Washington (CNN)Sen. Marco Rubio on Wednesday appeared to emerge as a rare Republican voice open to the prospect of voting to fund the Department of Homeland Security without including a provision addressing President Barack Obama's executive action delaying deportations for millions of immigrants. But soon after the comments were publicized, a spokesman for Rubio tried to walk them back.
Rubio talks DHS funding ahead of possible shutdown
The issue has become a sticking point in the debate over DHS funding. Senate Democrats are opposed to the House-passed funding bill, which includes a plank addressing the immigration move, and the debate threatens to shut down the department if the House and the Senate can't agree on a compromise by Friday of next week.
Asked about the debate on Wednesday during a book tour stop in Las Vegas, Rubio declared: "We have to fund Homeland Security."
"Look, I'm in favor of any measure that has a chance of succeeding that could stop the new order, but the truth of the matter is the President's not going to sign that and we don't have the votes to pass it in the Senate," he said. "We can't let Homeland Security shut down."
His comments stop just short of fully endorsing a clean funding bill, but they're the friendliest yet from a Republican presidential contender toward the possibility.
Hours later, Rubio spokesman Alex Conant said the comments don't mark a departure from Rubio's previously stated position on the issue, and he opposes any bill that doesn't address the order.
"Marco will not support a DHS funding bill that does not repeal the President's executive order," he said in an email.
Few other Republicans have expressed any interest in passing a clean funding bill, though Sen. John McCain this weekend insisted DHS funding was "too serious" to become a political football.
"I think it would be terrible [if DHS shut down]. The American people didn't give us a majority to have a fight between House and Senate Republicans. They want things done. We cannot cut funding from the Department of Homeland Security," McCain said on NBC's "Meet the Press." "And there's ways we can address what the President did was unconstitutional. But it's not through shutting down the Department of Homeland Security. It's too serious."

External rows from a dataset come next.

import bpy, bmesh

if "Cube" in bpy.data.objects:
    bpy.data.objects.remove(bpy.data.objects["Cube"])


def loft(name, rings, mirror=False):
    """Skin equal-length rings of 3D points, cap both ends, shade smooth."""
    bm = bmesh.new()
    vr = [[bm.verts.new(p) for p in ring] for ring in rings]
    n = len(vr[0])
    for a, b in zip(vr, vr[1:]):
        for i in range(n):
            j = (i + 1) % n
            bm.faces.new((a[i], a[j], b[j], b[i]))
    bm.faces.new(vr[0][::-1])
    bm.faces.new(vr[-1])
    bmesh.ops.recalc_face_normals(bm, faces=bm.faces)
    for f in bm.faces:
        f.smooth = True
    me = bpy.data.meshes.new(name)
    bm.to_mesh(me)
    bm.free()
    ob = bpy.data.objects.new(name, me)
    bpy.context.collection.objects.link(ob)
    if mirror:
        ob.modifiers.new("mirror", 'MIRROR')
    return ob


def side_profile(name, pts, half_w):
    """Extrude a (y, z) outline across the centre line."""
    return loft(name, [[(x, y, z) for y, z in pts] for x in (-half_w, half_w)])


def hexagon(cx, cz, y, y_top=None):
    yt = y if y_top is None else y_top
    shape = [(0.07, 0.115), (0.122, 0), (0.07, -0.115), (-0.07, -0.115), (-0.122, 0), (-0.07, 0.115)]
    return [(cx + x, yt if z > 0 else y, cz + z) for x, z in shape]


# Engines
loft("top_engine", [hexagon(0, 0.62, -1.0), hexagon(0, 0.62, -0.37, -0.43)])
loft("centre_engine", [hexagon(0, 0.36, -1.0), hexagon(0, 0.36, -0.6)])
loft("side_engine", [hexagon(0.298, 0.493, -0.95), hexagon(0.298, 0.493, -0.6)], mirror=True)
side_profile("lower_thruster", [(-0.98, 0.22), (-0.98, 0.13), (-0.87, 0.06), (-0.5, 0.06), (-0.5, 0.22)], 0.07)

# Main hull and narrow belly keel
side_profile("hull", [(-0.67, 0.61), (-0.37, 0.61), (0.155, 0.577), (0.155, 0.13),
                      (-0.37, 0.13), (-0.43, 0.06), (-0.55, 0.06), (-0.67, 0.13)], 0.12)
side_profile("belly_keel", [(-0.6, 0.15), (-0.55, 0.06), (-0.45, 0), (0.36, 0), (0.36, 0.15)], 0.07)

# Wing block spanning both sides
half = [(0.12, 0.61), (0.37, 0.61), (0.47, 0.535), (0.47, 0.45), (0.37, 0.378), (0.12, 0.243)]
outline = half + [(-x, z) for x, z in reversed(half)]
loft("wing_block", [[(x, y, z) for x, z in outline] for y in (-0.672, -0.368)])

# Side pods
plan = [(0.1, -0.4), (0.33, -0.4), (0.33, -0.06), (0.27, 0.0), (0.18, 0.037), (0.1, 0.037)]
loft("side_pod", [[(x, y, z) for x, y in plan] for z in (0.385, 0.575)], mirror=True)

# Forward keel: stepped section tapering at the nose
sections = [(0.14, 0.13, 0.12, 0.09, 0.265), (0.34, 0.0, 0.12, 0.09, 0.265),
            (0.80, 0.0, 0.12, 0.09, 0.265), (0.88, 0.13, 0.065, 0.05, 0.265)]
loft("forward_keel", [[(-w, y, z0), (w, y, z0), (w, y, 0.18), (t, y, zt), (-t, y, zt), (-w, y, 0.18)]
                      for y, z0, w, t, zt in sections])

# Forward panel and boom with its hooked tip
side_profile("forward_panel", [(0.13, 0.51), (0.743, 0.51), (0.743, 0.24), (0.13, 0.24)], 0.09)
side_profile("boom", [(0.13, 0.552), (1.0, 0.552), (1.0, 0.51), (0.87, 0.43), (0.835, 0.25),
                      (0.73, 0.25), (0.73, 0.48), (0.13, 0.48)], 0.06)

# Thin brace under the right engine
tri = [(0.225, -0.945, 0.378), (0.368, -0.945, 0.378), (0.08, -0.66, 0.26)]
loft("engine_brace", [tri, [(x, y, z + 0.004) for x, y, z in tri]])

A CNN/ORC poll out Wednesday suggests McCain's concerns are founded — a majority of Americans, or 53%, said they'd blame the GOP if the DHS shut down.
But conservatives remain adamant that any funding bill address the executive order, and the message from the rest of the party has been largely unified: Hold the line. House Speaker John Boehner said this weekend he would "certainly" allow funding for DHS to lapse.
And on Wednesday, another potential presidential candidate, Sen. Ted Cruz, placed blame on Senate Democrats for refusing to vote for the House DHS funding bill, which includes a provision undoing Obama's executive action. He accused them of "holding DHS hostage" in defense of the executive order, noting that a federal judge this week issued an injunction blocking its implementation.
"That amnesty program has now been declared illegal by a federal court, so Senate Democrats should look very closely at this opinion and decide if they are willing to jeopardize national security, which is both reckless and irresponsible," he said.